If fighting the battle of the bulge is feeling harder these days, it may not all be in your head. According to a new study from York University in Ontario, it is biologically more difficult for millenials to lose weight than it was for their parents in their 20s. Basically there's a reason your grandma never exercised a day in her life and wore a tiny wedding dress that you could never hope to fit into—even though you run marathons.
Somehow saying, "It's not fair" doesn't even begin to sum up our feelings about this. And while it may not be fair, it is reality, say the researchers. "Our study results suggest that if you are 25, you'd have to eat even less and exercise more than those older, to prevent gaining weight," said Jennifer Kuk, Ph.D., a professor of kinesiology and co-author of the paper.
In fact, her team found that if a 25-year-old today ate and exercised the same amount as a 25-year-old in 1970, the millennials today would weigh 10 percent more—that's 14 pounds for the average 140-pound woman today and often enough of an extra load to take someone from the normal to overweight category. (Since you have to be extra careful, be sure these 16 Diet Plan Pitfalls That Can Be Easily Prevented are on your radar.)
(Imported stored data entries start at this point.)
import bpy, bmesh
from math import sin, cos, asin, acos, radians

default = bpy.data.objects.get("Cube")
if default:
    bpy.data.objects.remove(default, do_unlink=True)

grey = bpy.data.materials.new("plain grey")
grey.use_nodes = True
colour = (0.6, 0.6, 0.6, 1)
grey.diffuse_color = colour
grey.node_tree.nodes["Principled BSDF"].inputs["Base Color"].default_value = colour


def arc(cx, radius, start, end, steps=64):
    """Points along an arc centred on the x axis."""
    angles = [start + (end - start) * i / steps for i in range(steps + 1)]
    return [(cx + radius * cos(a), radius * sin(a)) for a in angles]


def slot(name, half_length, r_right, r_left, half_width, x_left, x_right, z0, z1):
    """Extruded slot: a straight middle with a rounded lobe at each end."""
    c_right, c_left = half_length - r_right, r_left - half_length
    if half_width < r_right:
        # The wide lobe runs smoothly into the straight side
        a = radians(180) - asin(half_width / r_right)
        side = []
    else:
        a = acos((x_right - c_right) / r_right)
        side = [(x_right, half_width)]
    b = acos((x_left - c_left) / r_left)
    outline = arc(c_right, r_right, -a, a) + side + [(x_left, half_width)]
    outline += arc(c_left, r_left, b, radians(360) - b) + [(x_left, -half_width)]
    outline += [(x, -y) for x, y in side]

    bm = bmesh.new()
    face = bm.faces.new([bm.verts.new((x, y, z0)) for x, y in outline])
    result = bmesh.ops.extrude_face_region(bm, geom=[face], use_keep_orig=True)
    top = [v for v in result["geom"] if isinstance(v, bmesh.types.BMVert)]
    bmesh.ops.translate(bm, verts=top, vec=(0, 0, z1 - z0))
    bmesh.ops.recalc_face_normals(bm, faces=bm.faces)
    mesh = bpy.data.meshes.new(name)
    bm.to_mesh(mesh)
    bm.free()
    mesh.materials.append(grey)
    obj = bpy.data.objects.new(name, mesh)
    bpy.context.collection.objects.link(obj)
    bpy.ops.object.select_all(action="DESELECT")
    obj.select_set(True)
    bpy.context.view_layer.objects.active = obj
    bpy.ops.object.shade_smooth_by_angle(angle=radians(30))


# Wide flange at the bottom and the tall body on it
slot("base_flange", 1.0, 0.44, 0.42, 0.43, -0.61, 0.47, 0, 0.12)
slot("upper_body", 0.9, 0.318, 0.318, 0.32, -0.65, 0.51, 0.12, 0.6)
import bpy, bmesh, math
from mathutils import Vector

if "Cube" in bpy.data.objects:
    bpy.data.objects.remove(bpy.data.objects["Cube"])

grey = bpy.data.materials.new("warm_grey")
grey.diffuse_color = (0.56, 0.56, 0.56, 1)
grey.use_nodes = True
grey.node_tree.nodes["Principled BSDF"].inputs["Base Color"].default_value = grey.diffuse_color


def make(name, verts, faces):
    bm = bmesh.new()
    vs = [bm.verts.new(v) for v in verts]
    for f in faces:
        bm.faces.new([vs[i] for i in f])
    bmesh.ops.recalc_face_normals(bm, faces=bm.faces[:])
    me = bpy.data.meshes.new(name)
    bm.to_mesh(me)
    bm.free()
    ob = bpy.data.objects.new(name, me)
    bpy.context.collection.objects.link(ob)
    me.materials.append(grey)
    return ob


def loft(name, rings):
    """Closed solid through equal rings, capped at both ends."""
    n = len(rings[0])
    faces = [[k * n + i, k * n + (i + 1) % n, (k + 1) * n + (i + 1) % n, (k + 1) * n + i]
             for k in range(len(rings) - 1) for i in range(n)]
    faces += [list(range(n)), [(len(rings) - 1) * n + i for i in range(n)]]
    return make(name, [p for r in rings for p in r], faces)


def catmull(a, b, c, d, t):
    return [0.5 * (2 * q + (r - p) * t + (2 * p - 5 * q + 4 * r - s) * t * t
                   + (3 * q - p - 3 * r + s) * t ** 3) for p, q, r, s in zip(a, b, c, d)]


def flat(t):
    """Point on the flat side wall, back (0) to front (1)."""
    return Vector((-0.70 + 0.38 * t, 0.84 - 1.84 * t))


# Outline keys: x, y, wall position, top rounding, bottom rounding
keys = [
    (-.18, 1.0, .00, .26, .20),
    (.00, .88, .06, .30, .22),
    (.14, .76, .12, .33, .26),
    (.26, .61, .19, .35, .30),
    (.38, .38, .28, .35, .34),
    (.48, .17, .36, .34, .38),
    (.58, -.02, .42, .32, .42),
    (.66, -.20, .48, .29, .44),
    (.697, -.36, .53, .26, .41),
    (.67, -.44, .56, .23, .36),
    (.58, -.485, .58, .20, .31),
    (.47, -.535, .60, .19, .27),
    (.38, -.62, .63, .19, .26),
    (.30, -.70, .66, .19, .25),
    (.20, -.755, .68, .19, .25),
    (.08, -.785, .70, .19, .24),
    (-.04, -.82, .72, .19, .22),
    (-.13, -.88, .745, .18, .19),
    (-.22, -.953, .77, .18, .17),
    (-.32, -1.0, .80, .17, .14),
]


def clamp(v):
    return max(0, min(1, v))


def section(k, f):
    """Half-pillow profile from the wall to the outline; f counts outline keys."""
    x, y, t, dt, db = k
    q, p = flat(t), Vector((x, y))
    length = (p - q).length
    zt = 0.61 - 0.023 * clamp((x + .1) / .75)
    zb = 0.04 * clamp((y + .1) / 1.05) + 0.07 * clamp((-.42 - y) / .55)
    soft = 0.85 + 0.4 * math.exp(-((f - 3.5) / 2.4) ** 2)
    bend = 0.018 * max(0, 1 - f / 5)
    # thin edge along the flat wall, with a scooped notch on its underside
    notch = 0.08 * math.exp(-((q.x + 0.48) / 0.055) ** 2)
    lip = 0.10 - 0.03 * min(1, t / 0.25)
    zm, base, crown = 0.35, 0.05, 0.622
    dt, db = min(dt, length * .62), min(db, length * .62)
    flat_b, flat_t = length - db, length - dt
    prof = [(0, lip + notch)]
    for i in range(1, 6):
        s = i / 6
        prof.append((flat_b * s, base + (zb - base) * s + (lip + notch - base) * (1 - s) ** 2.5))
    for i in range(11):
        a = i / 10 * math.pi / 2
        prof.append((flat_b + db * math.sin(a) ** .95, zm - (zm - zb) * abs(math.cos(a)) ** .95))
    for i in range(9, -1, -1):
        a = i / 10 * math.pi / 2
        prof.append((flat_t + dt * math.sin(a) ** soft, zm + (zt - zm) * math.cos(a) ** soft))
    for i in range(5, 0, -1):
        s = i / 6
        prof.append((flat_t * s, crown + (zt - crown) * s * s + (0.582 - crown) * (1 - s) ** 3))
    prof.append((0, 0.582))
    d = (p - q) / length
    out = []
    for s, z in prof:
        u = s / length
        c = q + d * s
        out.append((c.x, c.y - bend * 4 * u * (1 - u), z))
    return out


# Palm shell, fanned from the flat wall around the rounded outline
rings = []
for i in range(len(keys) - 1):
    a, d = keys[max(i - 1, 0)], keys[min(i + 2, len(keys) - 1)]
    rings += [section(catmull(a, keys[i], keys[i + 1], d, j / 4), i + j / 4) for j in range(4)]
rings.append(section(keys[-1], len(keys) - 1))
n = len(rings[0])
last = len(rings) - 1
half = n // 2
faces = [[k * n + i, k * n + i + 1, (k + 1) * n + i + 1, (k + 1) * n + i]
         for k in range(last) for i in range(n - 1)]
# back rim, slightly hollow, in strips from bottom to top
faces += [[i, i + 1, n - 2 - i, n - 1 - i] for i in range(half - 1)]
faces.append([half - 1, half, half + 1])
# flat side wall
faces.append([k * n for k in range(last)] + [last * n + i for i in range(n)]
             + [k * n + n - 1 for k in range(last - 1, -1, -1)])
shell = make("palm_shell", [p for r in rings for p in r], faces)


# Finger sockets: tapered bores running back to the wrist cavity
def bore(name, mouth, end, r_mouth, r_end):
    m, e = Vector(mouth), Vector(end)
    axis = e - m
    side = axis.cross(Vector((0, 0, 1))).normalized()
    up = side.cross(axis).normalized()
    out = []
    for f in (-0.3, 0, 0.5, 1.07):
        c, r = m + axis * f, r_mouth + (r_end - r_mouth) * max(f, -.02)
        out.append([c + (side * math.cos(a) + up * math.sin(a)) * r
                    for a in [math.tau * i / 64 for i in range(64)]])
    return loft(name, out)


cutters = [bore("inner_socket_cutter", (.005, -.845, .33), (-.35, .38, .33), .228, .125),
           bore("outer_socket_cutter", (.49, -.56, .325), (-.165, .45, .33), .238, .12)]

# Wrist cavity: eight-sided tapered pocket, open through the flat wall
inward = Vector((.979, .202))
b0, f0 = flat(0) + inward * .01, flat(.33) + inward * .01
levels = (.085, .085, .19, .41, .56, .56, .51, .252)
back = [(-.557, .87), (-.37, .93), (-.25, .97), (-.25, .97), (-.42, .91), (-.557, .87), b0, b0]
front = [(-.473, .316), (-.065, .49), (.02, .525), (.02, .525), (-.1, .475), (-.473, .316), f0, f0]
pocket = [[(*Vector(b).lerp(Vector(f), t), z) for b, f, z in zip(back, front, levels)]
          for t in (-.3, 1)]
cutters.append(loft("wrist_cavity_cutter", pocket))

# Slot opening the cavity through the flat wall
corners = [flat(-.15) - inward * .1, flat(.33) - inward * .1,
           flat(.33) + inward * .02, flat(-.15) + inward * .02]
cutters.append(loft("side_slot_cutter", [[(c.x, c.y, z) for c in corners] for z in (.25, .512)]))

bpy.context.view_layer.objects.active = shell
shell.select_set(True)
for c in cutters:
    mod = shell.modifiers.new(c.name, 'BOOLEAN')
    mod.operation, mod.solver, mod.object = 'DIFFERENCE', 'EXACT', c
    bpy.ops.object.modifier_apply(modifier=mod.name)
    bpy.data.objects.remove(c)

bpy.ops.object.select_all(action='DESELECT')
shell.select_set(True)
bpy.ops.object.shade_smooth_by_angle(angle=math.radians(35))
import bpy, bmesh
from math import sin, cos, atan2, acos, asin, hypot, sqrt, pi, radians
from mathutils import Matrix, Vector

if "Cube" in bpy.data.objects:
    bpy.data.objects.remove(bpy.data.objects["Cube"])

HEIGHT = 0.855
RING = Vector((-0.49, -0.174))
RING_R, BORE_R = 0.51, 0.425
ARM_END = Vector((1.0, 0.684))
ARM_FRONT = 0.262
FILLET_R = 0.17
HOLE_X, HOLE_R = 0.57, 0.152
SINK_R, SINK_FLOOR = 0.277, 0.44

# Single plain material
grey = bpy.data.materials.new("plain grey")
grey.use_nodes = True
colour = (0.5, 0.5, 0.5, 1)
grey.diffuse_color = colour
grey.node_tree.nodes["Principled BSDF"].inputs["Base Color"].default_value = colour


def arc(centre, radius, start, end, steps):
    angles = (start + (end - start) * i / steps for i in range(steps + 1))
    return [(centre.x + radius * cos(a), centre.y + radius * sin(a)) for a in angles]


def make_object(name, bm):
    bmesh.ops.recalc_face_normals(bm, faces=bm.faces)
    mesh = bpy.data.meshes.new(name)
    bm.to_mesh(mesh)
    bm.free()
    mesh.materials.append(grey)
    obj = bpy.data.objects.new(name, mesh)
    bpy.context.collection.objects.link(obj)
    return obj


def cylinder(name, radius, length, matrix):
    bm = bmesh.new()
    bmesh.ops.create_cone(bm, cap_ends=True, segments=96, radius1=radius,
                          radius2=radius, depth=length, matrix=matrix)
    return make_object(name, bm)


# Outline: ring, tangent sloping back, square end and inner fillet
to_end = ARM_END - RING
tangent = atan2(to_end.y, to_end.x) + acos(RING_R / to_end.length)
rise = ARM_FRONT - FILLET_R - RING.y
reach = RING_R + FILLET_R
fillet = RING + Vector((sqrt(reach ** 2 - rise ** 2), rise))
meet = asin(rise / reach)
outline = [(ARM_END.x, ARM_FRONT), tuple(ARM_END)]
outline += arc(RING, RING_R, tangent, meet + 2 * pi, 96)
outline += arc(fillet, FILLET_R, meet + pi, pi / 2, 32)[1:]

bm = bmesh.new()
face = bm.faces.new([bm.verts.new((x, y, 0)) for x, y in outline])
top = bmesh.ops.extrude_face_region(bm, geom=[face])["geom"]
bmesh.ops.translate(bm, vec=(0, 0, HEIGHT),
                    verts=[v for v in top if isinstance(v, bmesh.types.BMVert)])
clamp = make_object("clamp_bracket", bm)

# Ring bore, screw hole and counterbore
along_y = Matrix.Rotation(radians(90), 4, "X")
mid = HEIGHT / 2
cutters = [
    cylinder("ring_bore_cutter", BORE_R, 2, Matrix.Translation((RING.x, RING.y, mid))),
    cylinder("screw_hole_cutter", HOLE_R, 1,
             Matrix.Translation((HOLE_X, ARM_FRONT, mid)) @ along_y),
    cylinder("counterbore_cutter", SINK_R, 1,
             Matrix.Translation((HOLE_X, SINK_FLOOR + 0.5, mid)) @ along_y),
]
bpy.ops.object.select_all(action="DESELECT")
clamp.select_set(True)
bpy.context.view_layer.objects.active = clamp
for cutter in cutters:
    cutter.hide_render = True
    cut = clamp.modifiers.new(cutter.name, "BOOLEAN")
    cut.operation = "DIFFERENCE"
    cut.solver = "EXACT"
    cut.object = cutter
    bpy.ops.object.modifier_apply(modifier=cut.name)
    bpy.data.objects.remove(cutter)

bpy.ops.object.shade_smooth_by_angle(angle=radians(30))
Kuk emphasized that this is more evidence that "there may be other specific changes contributing to the rise in obesity beyond just diet and exercise." As evidence of that painful reality, the CDC released new numbers today in their annual State of Obesity report, which breaks down trends of weight gain by state. There isn't much surprising data in the latest charts—Arkansas has the highest percentage of obesity, Colorado the lowest—but what is interesting (and supportive of Kuk's point) is the unrelenting, steady climb upwards on the weight charts for every single state.
Kuk explained that weight management is much more complex than just the calories in/calories out model. "It's similar to saying your investment account balance is simply your deposits subtracting your withdrawals and not accounting for all the other things that affect your balance, like stock market fluctuations, bank fees, or currency exchange rates," she said.
Kuk points to previous studies that show our body weight is impacted by our lifestyle and environment, including things the fact that previous generations didn't have to deal with (at least as much) like medication use, environmental pollutants, genetics, timing of food intake, stress, gut bacteria, and even nighttime light exposure.
"Ultimately, maintaining a healthy body weight is now more challenging than ever," she said.
But this doesn't mean you should give up on being healthy. Plenty of research has shown immense health benefits for getting consistent exercise, eating whole and unprocessed foods, getting enough sleep, and decreasing stress in your life. All this new study means is that you shouldn't judge your success solely by the scale—or pictures of your grandma!